LIBYA: Kadafi chess match a diplomatic draw
The chess encounter in Tripoli between Moammar Kadafi and the president of the World Chess Federation has caused a stir in both the Russian and Libyan news media.
Libyan state television on Monday was showing over and over Monday the odd scene of Kadafi squaring off a day earlier against Kirsan Ilyumzhinov, the international chess czar from Russia.
The somewhat surreal scene of Kadafi mulling his next move as NATO bombers soared overhead and rebels battled government troops close to Tripoli resonated widely among Libya-watchers.
The Libyan leader appeared contemplative in his signature shades, black cap and black cloak as he moved the pieces in what appeared to be a ceremonial room untouched by recent bombing raids.
"Very calm," is how Ilyumzhinov described his opponent, Russia’s Interfax news agency reported.
Ilyumzhinov, a long-time chess enthusiast, is a multi-millionaire with his own colorful history, including purported encounters with space aliens and a collection of Rolls-Royce sedans. He has come under fire for his authoritarian tendencies, both in the chess world and in his former position as president of the obscure Russian republic of Kalmykia, a poverty-stricken stretch along the Caspian Sea that Ilyumzhinov has tried to turn into a chess mecca.

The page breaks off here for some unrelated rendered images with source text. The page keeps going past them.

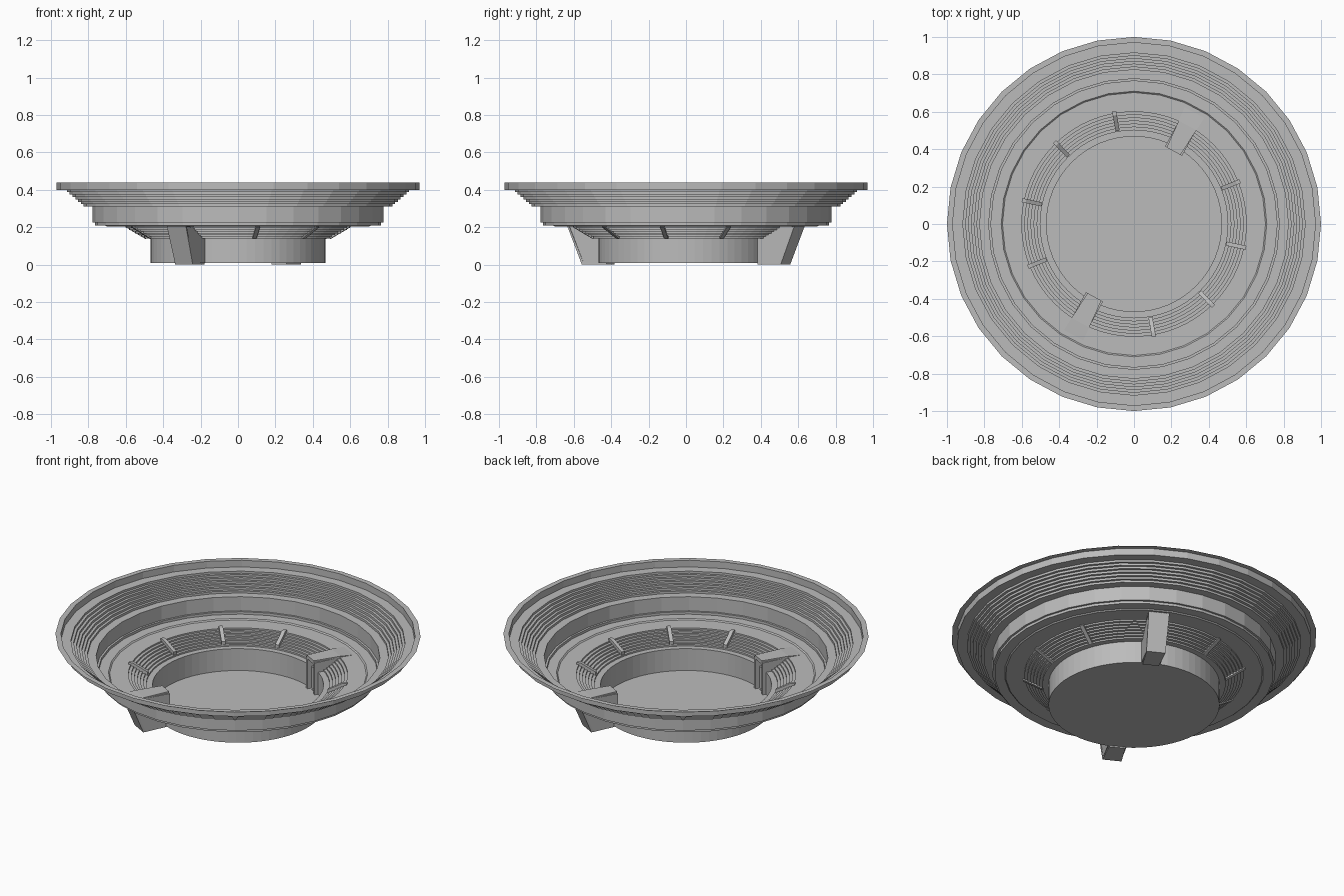
import bpy, bmesh, math
from mathutils import Matrix, Vector

cube = bpy.data.objects.get("Cube")
if cube:
    bpy.data.objects.remove(cube)

GREY = (0.5, 0.5, 0.5, 1)
grey = bpy.data.materials.new("concrete_grey")
grey.use_nodes = True
grey.diffuse_color = GREY
grey.node_tree.nodes["Principled BSDF"].inputs["Base Color"].default_value = GREY


def make_object(name, bm):
    mesh = bpy.data.meshes.new(name)
    bm.to_mesh(mesh)
    bm.free()
    mesh.materials.append(grey)
    obj = bpy.data.objects.new(name, mesh)
    bpy.context.collection.objects.link(obj)
    return obj


def lathe(name, profile, sides):
    """Revolve (radius, height) points about z, with a corner on the y axis."""
    bm = bmesh.new()
    verts = [bm.verts.new((0, r, z)) for r, z in profile]
    edges = [bm.edges.new(pair) for pair in zip(verts, verts[1:])]
    bmesh.ops.spin(bm, geom=verts + edges, cent=(0, 0, 0), axis=(0, 0, 1),
                   angle=math.tau, steps=sides, use_merge=True)
    bmesh.ops.remove_doubles(bm, verts=bm.verts, dist=0.0005)
    bmesh.ops.recalc_face_normals(bm, faces=bm.faces)
    return make_object(name, bm)


def terrace(outer, inner, rows):
    """Stair profile from the outer top point down to the inner bottom point."""
    (r0, z0), (r1, z1) = outer, inner
    points = [outer]
    for i in range(1, rows + 1):
        z = z0 + (z1 - z0) * i / rows
        points.append((r0 + (r1 - r0) * (i - 1) / rows, z))
        points.append((r0 + (r1 - r0) * i / rows, z))
    return points


def side_prism(bm, outline, half_in, half_out, shift=0.0):
    """Extrude an (r, z) outline sideways; width grows from inner to outer end."""
    rs = [r for r, z in outline]
    lo, hi = min(rs), max(rs)
    sides = []
    for sign in (-1, 1):
        row = []
        for r, z in outline:
            half = half_in + (half_out - half_in) * (r - lo) / (hi - lo)
            row.append(bm.verts.new((r, sign * half + shift, z)))
        sides.append(row)
    a, b = sides
    bm.faces.new(a[::-1])
    bm.faces.new(b)
    for i in range(len(a)):
        j = (i + 1) % len(a)
        bm.faces.new((a[i], a[j], b[j], b[i]))
    bmesh.ops.recalc_face_normals(bm, faces=bm.faces)


# Upper bowl: flat rim flange, parapet, terrace and outer wall
lathe("upper_bowl",
      [(1.0, 0.44), (0.97, 0.44), (0.97, 0.40)]
      + terrace((0.915, 0.40), (0.81, 0.31), 7)
      + [(0.777, 0.31), (0.777, 0.225), (0.765, 0.225), (0.765, 0.21),
         (0.71, 0.21), (0.703, 0.204), (0.65, 0.204)], 32)

# Lower bowl: walkway and terrace
lathe("lower_bowl", [(0.65, 0.204)] + terrace((0.6, 0.204), (0.485, 0.14), 7)
      + [(0.468, 0.14)], 64)

# Base: field wall and floor
lathe("field_base", [(0.468, 0.14), (0.468, 0.008), (0, 0.008)], 64)

# Aisles: sloping bars crossing the lower terrace
for half_turn in (0, 180):
    for i, degrees in enumerate((100, 134, 168, 202)):
        bm = bmesh.new()
        side_prism(bm, [(0.505, 0.137), (0.505, 0.168), (0.59, 0.215),
                        (0.612, 0.215), (0.612, 0.2)], 0.011, 0.011)
        bm.transform(Matrix.Rotation(math.radians(degrees + half_turn), 4, "Z"))
        make_object(f"aisle_{i + 1}_{'back' if half_turn == 0 else 'front'}", bm)

# Entrance tunnels: hollow, open towards the field, sloping outer end
for name, degrees in (("back", 61.5), ("front", 241.5)):
    bm = bmesh.new()
    for sign in (-1, 1):
        side_prism(bm, [(0.443, 0.008), (0.443, 0.2), (0.69, 0.204), (0.605, 0.008)],
                   0.008, 0.008, sign * 0.044)
    side_prism(bm, [(0.443, 0.188), (0.443, 0.21), (0.60, 0.21), (0.69, 0.203)],
               0.042, 0.06)
    side_prism(bm, [(0.46, 0.0), (0.605, 0.0), (0.69, 0.204), (0.68, 0.204),
                    (0.595, 0.01), (0.46, 0.01)], 0.045, 0.058)
    bm.transform(Matrix.Rotation(math.radians(degrees), 4, "Z"))
    make_object(f"entrance_tunnel_{name}", bm)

The meeting was not in a bunker, he said, but in an administrative building. A photo of Kadafi in his military outfit hung on the wall.
Mikhail Margelov, the Russian president’s special envoy for Africa, told Interfax he had advised the chess federation boss to play white and make a move — e2-e4 — that would serve the purpose of “hinting to Kadafi that he is nearing the endgame."
The match with Ilyumzhinov, alas, ended in a draw.
"He is of course a lot weaker than me, but it was still interesting," Ilyumzhinov told Interfax. "It would not have been diplomatic to beat him, so we agreed to a draw."
— Patrick J. McDonnell in Tripoli